Segment Start: Stored data
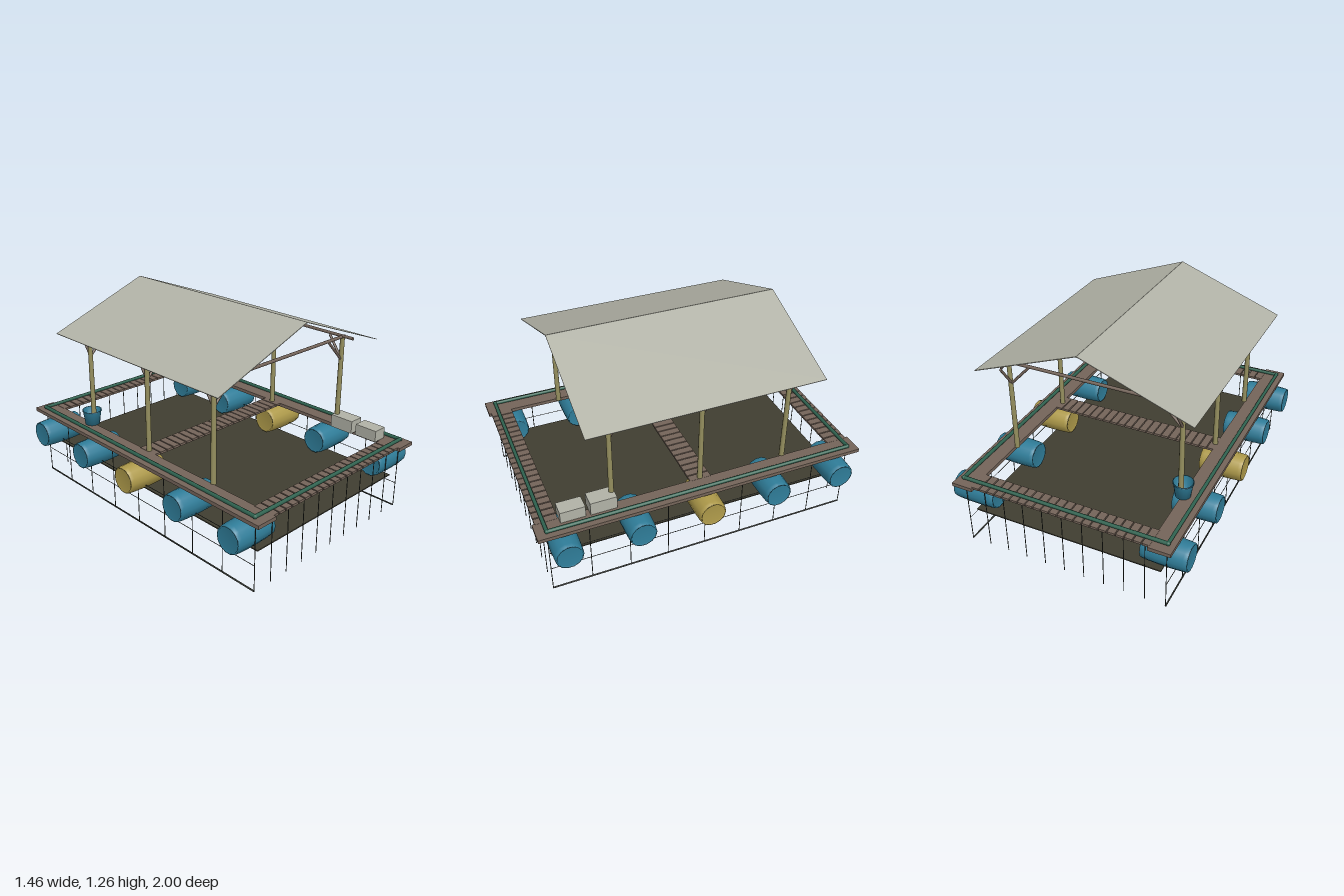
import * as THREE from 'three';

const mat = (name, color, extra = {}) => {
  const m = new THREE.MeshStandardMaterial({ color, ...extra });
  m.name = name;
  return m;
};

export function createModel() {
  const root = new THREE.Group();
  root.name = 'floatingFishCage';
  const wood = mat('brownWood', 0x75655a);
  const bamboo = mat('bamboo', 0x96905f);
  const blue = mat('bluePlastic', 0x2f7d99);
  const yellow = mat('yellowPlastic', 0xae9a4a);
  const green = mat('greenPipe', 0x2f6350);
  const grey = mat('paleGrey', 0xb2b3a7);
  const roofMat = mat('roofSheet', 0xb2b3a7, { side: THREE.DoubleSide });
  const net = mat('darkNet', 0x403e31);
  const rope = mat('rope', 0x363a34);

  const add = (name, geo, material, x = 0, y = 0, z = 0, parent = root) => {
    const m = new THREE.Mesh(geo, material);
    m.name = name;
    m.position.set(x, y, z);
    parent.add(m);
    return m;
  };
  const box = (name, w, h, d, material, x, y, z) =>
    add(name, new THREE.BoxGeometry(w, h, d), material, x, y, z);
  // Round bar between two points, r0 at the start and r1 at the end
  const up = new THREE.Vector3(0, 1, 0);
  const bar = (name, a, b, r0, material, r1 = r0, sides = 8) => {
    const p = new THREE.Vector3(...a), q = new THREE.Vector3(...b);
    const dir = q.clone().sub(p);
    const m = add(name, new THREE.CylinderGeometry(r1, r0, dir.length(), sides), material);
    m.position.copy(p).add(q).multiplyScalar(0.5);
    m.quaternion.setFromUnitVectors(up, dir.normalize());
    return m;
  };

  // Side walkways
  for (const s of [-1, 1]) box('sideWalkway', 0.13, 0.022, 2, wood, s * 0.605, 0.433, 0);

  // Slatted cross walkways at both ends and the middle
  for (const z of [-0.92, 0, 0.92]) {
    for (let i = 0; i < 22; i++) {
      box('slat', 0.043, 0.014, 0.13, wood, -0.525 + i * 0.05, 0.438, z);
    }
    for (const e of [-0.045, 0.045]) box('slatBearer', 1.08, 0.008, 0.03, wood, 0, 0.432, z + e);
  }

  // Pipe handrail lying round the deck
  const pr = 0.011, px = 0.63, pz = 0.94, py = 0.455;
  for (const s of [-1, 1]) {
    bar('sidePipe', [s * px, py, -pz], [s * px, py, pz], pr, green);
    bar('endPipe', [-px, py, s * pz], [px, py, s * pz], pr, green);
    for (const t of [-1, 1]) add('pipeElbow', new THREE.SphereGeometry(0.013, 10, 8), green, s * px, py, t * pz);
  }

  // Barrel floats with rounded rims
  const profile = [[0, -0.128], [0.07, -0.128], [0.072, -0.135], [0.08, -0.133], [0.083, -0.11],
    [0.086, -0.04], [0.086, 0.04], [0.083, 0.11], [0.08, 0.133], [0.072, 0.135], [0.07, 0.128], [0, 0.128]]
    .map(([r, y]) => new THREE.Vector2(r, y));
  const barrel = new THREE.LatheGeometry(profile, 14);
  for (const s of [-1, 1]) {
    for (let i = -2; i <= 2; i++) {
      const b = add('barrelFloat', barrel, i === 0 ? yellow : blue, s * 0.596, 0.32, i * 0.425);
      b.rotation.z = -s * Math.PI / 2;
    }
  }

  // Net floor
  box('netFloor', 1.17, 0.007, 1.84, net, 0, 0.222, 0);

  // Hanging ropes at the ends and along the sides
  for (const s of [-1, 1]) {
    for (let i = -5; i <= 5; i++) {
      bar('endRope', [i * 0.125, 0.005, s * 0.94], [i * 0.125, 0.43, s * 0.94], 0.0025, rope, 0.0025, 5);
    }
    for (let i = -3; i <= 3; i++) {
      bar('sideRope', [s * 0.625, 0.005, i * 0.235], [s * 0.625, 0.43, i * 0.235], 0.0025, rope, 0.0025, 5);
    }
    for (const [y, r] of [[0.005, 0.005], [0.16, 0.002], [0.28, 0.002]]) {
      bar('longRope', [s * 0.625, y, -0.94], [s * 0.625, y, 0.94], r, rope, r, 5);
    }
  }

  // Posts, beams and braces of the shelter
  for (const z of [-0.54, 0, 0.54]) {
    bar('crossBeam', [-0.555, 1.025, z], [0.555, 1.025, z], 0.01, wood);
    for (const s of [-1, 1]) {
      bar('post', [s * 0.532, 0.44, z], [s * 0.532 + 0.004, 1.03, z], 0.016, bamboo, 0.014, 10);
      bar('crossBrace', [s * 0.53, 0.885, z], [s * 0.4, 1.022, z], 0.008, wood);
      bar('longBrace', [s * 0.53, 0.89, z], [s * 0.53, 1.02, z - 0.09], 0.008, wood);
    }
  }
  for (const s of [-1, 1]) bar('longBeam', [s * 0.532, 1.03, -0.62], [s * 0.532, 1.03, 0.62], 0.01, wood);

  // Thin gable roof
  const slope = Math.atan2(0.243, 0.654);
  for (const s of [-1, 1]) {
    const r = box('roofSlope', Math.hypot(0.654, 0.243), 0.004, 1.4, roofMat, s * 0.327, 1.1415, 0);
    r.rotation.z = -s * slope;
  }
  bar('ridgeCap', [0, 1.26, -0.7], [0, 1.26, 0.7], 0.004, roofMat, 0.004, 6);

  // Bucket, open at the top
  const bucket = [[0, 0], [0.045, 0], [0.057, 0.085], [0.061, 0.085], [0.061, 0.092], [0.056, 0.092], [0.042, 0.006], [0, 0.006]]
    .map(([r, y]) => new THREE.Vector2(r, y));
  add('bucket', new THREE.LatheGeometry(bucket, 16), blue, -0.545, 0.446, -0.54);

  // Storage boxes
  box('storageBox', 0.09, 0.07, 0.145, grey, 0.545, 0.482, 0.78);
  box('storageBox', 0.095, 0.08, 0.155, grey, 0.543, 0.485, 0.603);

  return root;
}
Segment End: Stored data
**Task statement**
In the entries above, identify each line that includes the string "grey", then copy it.

**Task output**
  const grey = mat('paleGrey', 0xb2b3a7);
  box('storageBox', 0.09, 0.07, 0.145, grey, 0.545, 0.482, 0.78);
  box('storageBox', 0.095, 0.08, 0.155, grey, 0.543, 0.485, 0.603);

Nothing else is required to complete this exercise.